LISTED RECORDS Block Start
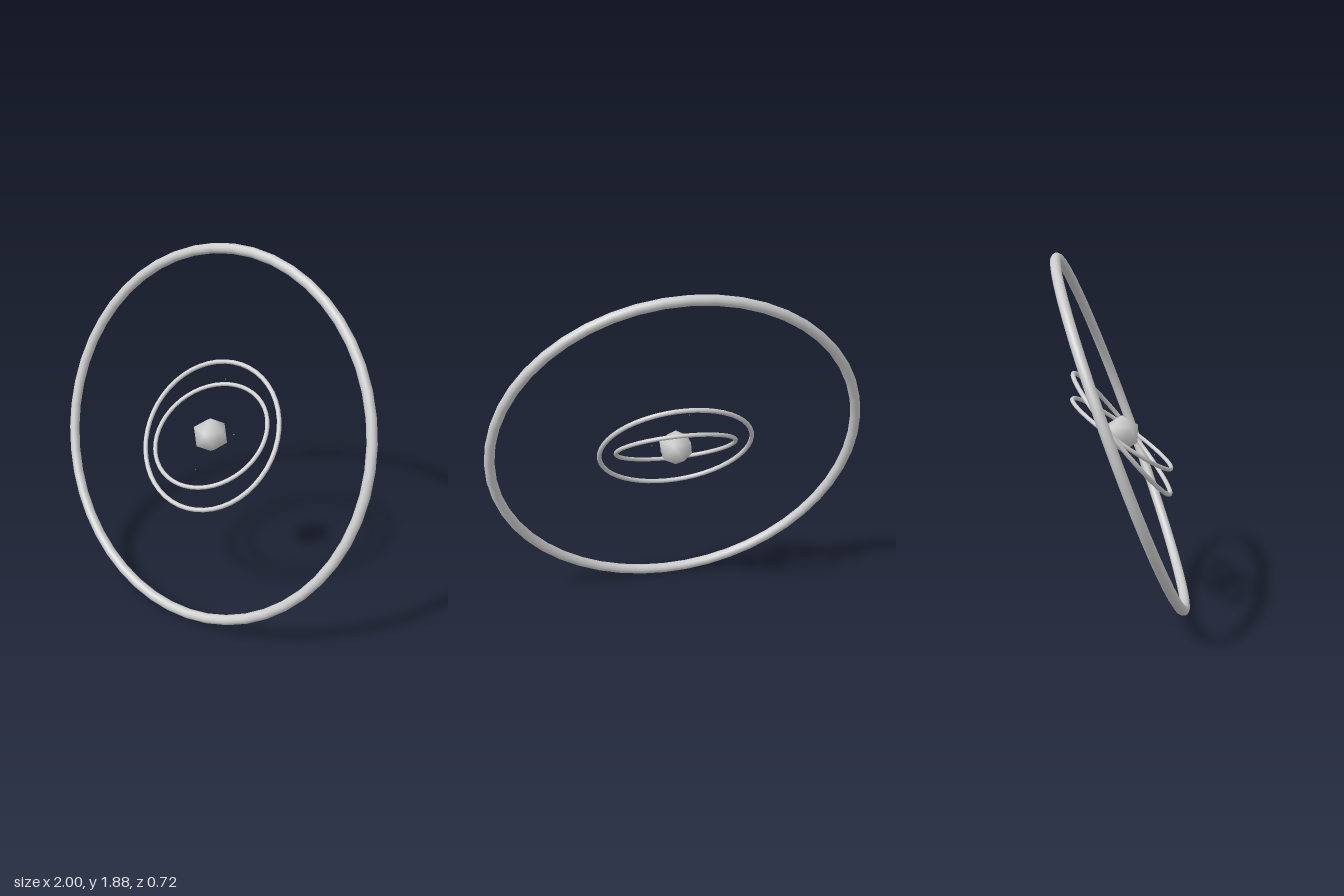
import * as THREE from 'three';

const CENTER_Y = 0.944;

export function createModel() {
  const model = new THREE.Group();
  model.name = 'orbitModel';
  const grey = new THREE.MeshStandardMaterial({ color: 0xcccccc });
  grey.name = 'light grey';

  const add = (name, geometry, x = 0, y = 0, z = 0) => {
    const mesh = new THREE.Mesh(geometry, grey);
    mesh.name = name;
    mesh.position.set(x, CENTER_Y + y, z);
    model.add(mesh);
    return mesh;
  };

  // Rings sharing one centre, each leaning back by its own angle
  const rings = [
    ['outerRing', 0.971, 0.027, 20.2],
    ['middleRing', 0.404, 0.012, 39],
    ['innerRing', 0.316, 0.011, 55],
  ];
  for (const [name, radius, tube, lean] of rings) {
    const ring = add(name, new THREE.TorusGeometry(radius, tube, 12, 48));
    ring.rotation.x = -THREE.MathUtils.degToRad(lean);
  }

  // Core: icosahedron standing on a corner, with smooth normals
  const core = new THREE.IcosahedronGeometry(0.097, 0);
  core.rotateZ(Math.atan(2 / (1 + Math.sqrt(5)))); // corner to the top
  core.rotateY(Math.PI);
  const p = core.attributes.position;
  const n = new THREE.Vector3();
  for (let i = 0; i < p.count; i++) {
    n.fromBufferAttribute(p, i).normalize();
    core.attributes.normal.setXYZ(i, n.x, n.y, n.z);
  }
  add('core', core);

  // Tiny motes floating around the core
  const motes = [[-0.038, 0.25, -0.165], [0.133, 0.035, -0.03], [0.04, -0.12, 0.17]];
  for (const at of motes) add('mote', new THREE.OctahedronGeometry(0.003), ...at);

  return model;
}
LISTED RECORDS Block End
### [TO DO]
Restate the records above word for word. Skip every picture.

### [RESPONSE BOX]
import * as THREE from 'three';

const CENTER_Y = 0.944;

export function createModel() {
  const model = new THREE.Group();
  model.name = 'orbitModel';
  const grey = new THREE.MeshStandardMaterial({ color: 0xcccccc });
  grey.name = 'light grey';

  const add = (name, geometry, x = 0, y = 0, z = 0) => {
    const mesh = new THREE.Mesh(geometry, grey);
    mesh.name = name;
    mesh.position.set(x, CENTER_Y + y, z);
    model.add(mesh);
    return mesh;
  };

  // Rings sharing one centre, each leaning back by its own angle
  const rings = [
    ['outerRing', 0.971, 0.027, 20.2],
    ['middleRing', 0.404, 0.012, 39],
    ['innerRing', 0.316, 0.011, 55],
  ];
  for (const [name, radius, tube, lean] of rings) {
    const ring = add(name, new THREE.TorusGeometry(radius, tube, 12, 48));
    ring.rotation.x = -THREE.MathUtils.degToRad(lean);
  }

  // Core: icosahedron standing on a corner, with smooth normals
  const core = new THREE.IcosahedronGeometry(0.097, 0);
  core.rotateZ(Math.atan(2 / (1 + Math.sqrt(5)))); // corner to the top
  core.rotateY(Math.PI);
  const p = core.attributes.position;
  const n = new THREE.Vector3();
  for (let i = 0; i < p.count; i++) {
    n.fromBufferAttribute(p, i).normalize();
    core.attributes.normal.setXYZ(i, n.x, n.y, n.z);
  }
  add('core', core);

  // Tiny motes floating around the core
  const motes = [[-0.038, 0.25, -0.165], [0.133, 0.035, -0.03], [0.04, -0.12, 0.17]];
  for (const at of motes) add('mote', new THREE.OctahedronGeometry(0.003), ...at);

  return model;
}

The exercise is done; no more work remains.